October S&P Global US Manufacturing PMI™: First Decline Since June 2020
The November S&P Global US Manufacturing PMI™ came in at 47.7, down 2.7 from the final October figure and in contraction territory for the first time since June of 2020. S&P Global US Manufacturing PMI™ is a diffusion index: A reading above 50 indicates expansion in the sector; below 50 indicates contraction.
Here is an excerpt from IHS Markit in their latest press release:
Chris Williamson, Chief Business Economist at S&P Global Market Intelligence, said:
“A combination of the rising cost of living, higher interest rates and growing recession fears have led to slumping demand for goods in both the home-market and abroad. Companies are consequently cutting production at a rate not seen since the global financial crisis, if the initial pandemic lockdowns are excluded. However, even with the latest production cuts, the downturn in demand has still led to one of the largest increases in unsold stock recorded since survey data were first available 15 years ago, which suggests that companies will continue to reduce production in the coming months to bring these inventories down to more manageable levels.
“Likewise, companies are slashing their purchases of inputs and raw materials at a rate not seen outside of the pandemic since the global financial crisis.
“This slump in demand is increasingly manifesting itself in a shift from a sellers’- to a buyers’-market for a wide variety of goods, as evidenced by improving supply chains, meaning price pressures are now abating rapidly.
“While supply chain worries persist, notably in relation to China’s lockdowns, companies’ concerns are increasingly moving away from the supply side to focusing on the darkening outlook for demand, meaning the business mood remains among the gloomiest seen over the past decade.” [Press Release]
Here is a snapshot of the series since mid-2012.
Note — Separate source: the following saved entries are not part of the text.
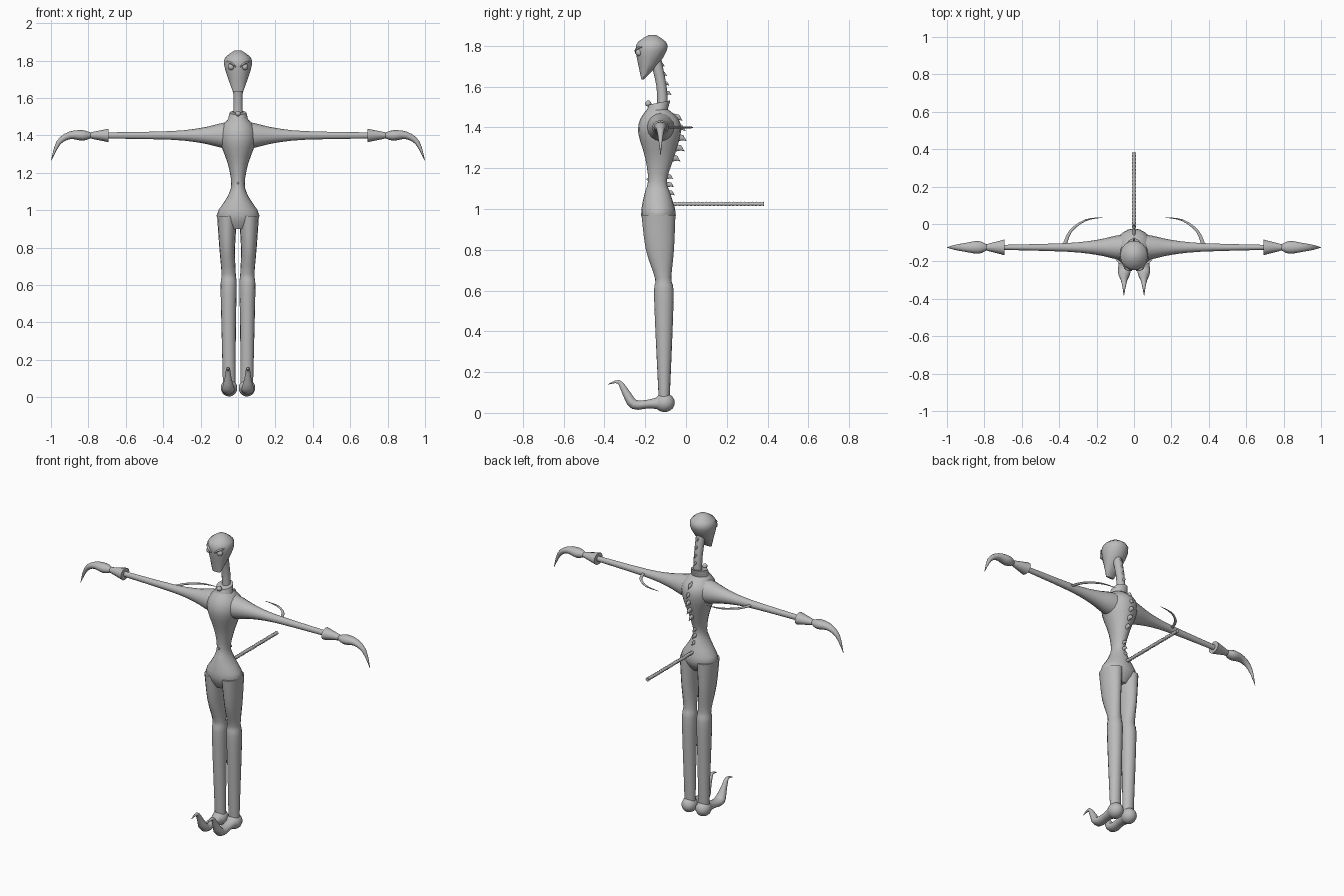
import bpy, bmesh
from math import sin, cos, pi
from mathutils import Vector

default_cube = bpy.data.objects.get("Cube")
if default_cube:
    bpy.data.objects.remove(default_cube)

plain_grey = bpy.data.materials.new("plain grey")
plain_grey.use_nodes = True
plain_grey.diffuse_color = (.5, .5, .5, 1)
shader = plain_grey.node_tree.nodes["Principled BSDF"]
shader.inputs["Base Color"].default_value = plain_grey.diffuse_color

SIDEWAYS, FORWARD, UPWARD = Vector((1, 0, 0)), Vector((0, 1, 0)), Vector((0, 0, 1))
ARM_DEPTH = -.125
ARM_HEIGHT = 1.4


def finish(name, bm, angle):
    bmesh.ops.recalc_face_normals(bm, faces=bm.faces)
    mesh = bpy.data.meshes.new(name)
    bm.to_mesh(mesh)
    bm.free()
    mesh.materials.append(plain_grey)
    part = bpy.data.objects.new(name, mesh)
    bpy.context.collection.objects.link(part)
    bpy.ops.object.select_all(action='DESELECT')
    part.select_set(True)
    bpy.context.view_layer.objects.active = part
    bpy.ops.object.shade_smooth_by_angle(angle=angle)


def ring(x=0, y=0, z=0, wide=.001, deep=None):
    """One elliptical section: centre and half sizes."""
    return Vector((x, y, z, wide, wide if deep is None else deep))


def smooth_rings(rings, steps):
    """Add spline-interpolated sections between the given ones."""
    padded = [rings[0], *rings, rings[-1]]
    result = []
    for a, b, c, d in zip(padded, padded[1:], padded[2:], padded[3:]):
        for step in range(steps):
            t = step / steps
            bend = (c - a) * t + (a * 2 - b * 5 + c * 4 - d) * t**2 + (b * 3 - a - c * 3 + d) * t**3
            result.append(b + bend / 2)
    return result + [rings[-1]]


def loft(name, rings, across=SIDEWAYS, axis=None, sides=16, steps=3, mirror=1, angle=.8):
    """Skin over sections; they follow the path unless an axis fixes them."""
    bm = bmesh.new()
    rings = smooth_rings(rings, steps)
    centres = [Vector((r[0] * mirror, r[1], r[2])) for r in rings]
    loops = []
    for i, (centre, r) in enumerate(zip(centres, rings)):
        before, after = centres[max(i - 1, 0)], centres[min(i + 1, len(rings) - 1)]
        normal = (axis or (after - before).normalized()).cross(across).normalized()
        loop = []
        for k in range(sides):
            turn = 2 * pi * k / sides
            loop.append(bm.verts.new(centre + across * r[3] * cos(turn) + normal * r[4] * sin(turn)))
        loops.append(loop)
    for low, high in zip(loops, loops[1:]):
        for k in range(sides):
            bm.faces.new((low[k - 1], low[k], high[k], high[k - 1]))
    bm.faces.new(loops[0])
    bm.faces.new(loops[-1])
    finish(name, bm, angle)


def egg(name, centre, size):
    bm = bmesh.new()
    bmesh.ops.create_uvsphere(bm, u_segments=14, v_segments=10, radius=1)
    bmesh.ops.scale(bm, verts=bm.verts, vec=size)
    bmesh.ops.translate(bm, verts=bm.verts, vec=centre)
    finish(name, bm, .8)


def spine_row(name, count, start, end, bulge, length):
    """Hooked spines between two (back, height) points, bowed outward."""
    for i in range(count):
        t = i / (count - 1)
        back, height = Vector(start).lerp(Vector(end), t)
        back += bulge * sin(pi * t)
        loft(f"{name}_{i + 1}", [
            ring(y=back - length / 2, z=height, wide=length / 3, deep=length * .6),
            ring(y=back + length / 2, z=height, wide=length / 4, deep=length * .4),
            ring(y=back + length, z=height - length / 2),
        ], axis=FORWARD, sides=8, steps=1)


# Torso: pelvis, narrow waist, deep chest, neck base
loft("torso", [
    ring(y=-.14, z=.9, wide=.05, deep=.05),
    ring(y=-.135, z=.97, wide=.115, deep=.085),
    ring(y=-.14, z=1.07, wide=.058, deep=.065),
    ring(y=-.14, z=1.14, wide=.036, deep=.046),
    ring(y=-.13, z=1.25, wide=.055, deep=.07),
    ring(y=-.13, z=1.37, wide=.097, deep=.104),
    ring(y=-.13, z=1.44, wide=.09, deep=.095),
    ring(y=-.14, z=1.49, wide=.05, deep=.05),
], axis=UPWARD, sides=20)

# Neck with a tilted collar, its bell, and the navel stud
loft("neck", [
    ring(y=-.115, z=1.48, wide=.026),
    ring(y=-.12, z=1.6, wide=.025),
    ring(y=-.15, z=1.74, wide=.028),
], axis=UPWARD, sides=12)
loft("collar", [
    ring(y=-.145, z=1.475, wide=.056),
    ring(y=-.13, z=1.522, wide=.045, deep=.054),
], axis=Vector((0, -.2, 1)).normalized(), sides=20, steps=1, angle=.6)
egg("collar_bell", (0, -.185, 1.517), (.015, .015, .015))
egg("navel_stud", (0, -.188, 1.145), (.006, .006, .006))

# Head: round skull tapering to a narrow, blunt jaw
loft("head", [
    ring(y=-.165, z=1.853, wide=.02),
    ring(y=-.167, z=1.82, wide=.066, deep=.07),
    ring(y=-.17, z=1.78, wide=.075, deep=.079),
    ring(y=-.185, z=1.71, wide=.055, deep=.051),
    ring(y=-.213, z=1.635, wide=.028, deep=.006),
], axis=UPWARD, sides=14, steps=2, angle=.6)

for mirror, word in ((1, "left"), (-1, "right")):
    # Eye under a slanted brow
    egg(word + "_eye", (mirror * .036, -.23, 1.767), (.018, .018, .018))
    loft(word + "_brow", [
        ring(x=.01, y=-.246, z=1.765, wide=.004),
        ring(x=.035, y=-.243, z=1.785, wide=.007),
        ring(x=.06, y=-.217, z=1.795, wide=.003),
    ], across=UPWARD, sides=8, mirror=mirror)

    # Long tapering arm, flared cuff and hooked claw
    loft(word + "_arm", [
        ring(x=.02, y=ARM_DEPTH, z=ARM_HEIGHT, wide=.075, deep=.08),
        ring(x=.1, y=ARM_DEPTH, z=ARM_HEIGHT, wide=.062, deep=.063),
        ring(x=.2, y=ARM_DEPTH, z=ARM_HEIGHT, wide=.04),
        ring(x=.36, y=ARM_DEPTH, z=ARM_HEIGHT, wide=.023),
        ring(x=.72, y=ARM_DEPTH, z=ARM_HEIGHT, wide=.013, deep=.016),
    ], across=FORWARD, axis=SIDEWAYS, mirror=mirror)
    loft(word + "_cuff", [
        ring(x=.692, y=ARM_DEPTH, z=ARM_HEIGHT, wide=.042, deep=.036),
        ring(x=.8, y=ARM_DEPTH, z=ARM_HEIGHT, wide=.014),
    ], across=FORWARD, axis=SIDEWAYS, sides=12, steps=1, mirror=mirror)
    loft(word + "_claw", [
        ring(x=.785, y=ARM_DEPTH, z=ARM_HEIGHT, wide=.014),
        ring(x=.83, y=ARM_DEPTH, z=ARM_HEIGHT, wide=.034, deep=.028),
        ring(x=.9, y=ARM_DEPTH, z=ARM_HEIGHT, wide=.024, deep=.02),
        ring(x=.96, y=ARM_DEPTH, z=1.36, wide=.013),
        ring(x=.999, y=ARM_DEPTH, z=1.265),
    ], across=FORWARD, sides=12, mirror=mirror)

    # Curved spur sweeping back and inward from the arm
    loft(word + "_arm_spur", [
        ring(x=.375, y=ARM_DEPTH, z=ARM_HEIGHT, wide=.006, deep=.011),
        ring(x=.34, y=-.04, z=ARM_HEIGHT, wide=.006, deep=.008),
        ring(x=.26, y=.02, z=ARM_HEIGHT, wide=.005),
        ring(x=.165, y=.035, z=ARM_HEIGHT),
    ], across=UPWARD, sides=8, mirror=mirror)

    # Leg: full thigh, pinched knee, slim calf
    loft(word + "_leg", [
        ring(x=.058, y=-.135, z=.97, wide=.054, deep=.083),
        ring(x=.058, y=-.128, z=.8, wide=.042, deep=.069),
        ring(x=.05, y=-.112, z=.66, wide=.038, deep=.04),
        ring(x=.05, y=-.109, z=.6, wide=.043, deep=.048),
        ring(x=.05, y=-.108, z=.4, wide=.039, deep=.042),
        ring(x=.047, y=-.107, z=.05, wide=.033, deep=.026),
    ], axis=UPWARD, mirror=mirror)

    # Shoe: rounded heel, then a sole running into a curled toe
    egg(word + "_heel", (mirror * .048, -.105, .05), (.045, .05, .046))
    loft(word + "_shoe", [
        ring(x=.048, y=-.11, z=.05, wide=.04),
        ring(x=.05, y=-.18, z=.044, wide=.03, deep=.022),
        ring(x=.052, y=-.255, z=.042, wide=.034, deep=.025),
        ring(x=.053, y=-.295, z=.1, wide=.019),
        ring(x=.053, y=-.33, z=.152, wide=.01),
        ring(x=.054, y=-.382, z=.14),
    ], sides=14, mirror=mirror)

# Straight beaded tail
TAIL_BEADS = 24
loft("tail", [
    ring(y=-.07 + .452 * i / (TAIL_BEADS * 2), z=1.025, wide=.0075 if i % 2 else .0115)
    for i in range(TAIL_BEADS * 2 + 1)
], axis=FORWARD, sides=10, steps=1)

# Spines along the neck, chest and waist
spine_row("neck_spine", 4, (-.125, 1.71), (-.092, 1.57), 0, .02)
spine_row("chest_spine", 5, (-.05, 1.45), (-.06, 1.25), .025, .032)
spine_row("waist_spine", 3, (-.088, 1.16), (-.08, 1.08), 0, .024)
Here is an overlay with the equivalent PMI survey conducted by the Institute for Supply Management (see our full article on this series here).
The next chart uses a three-month moving average of the two rather volatile series to facilitate our understanding of the current trend.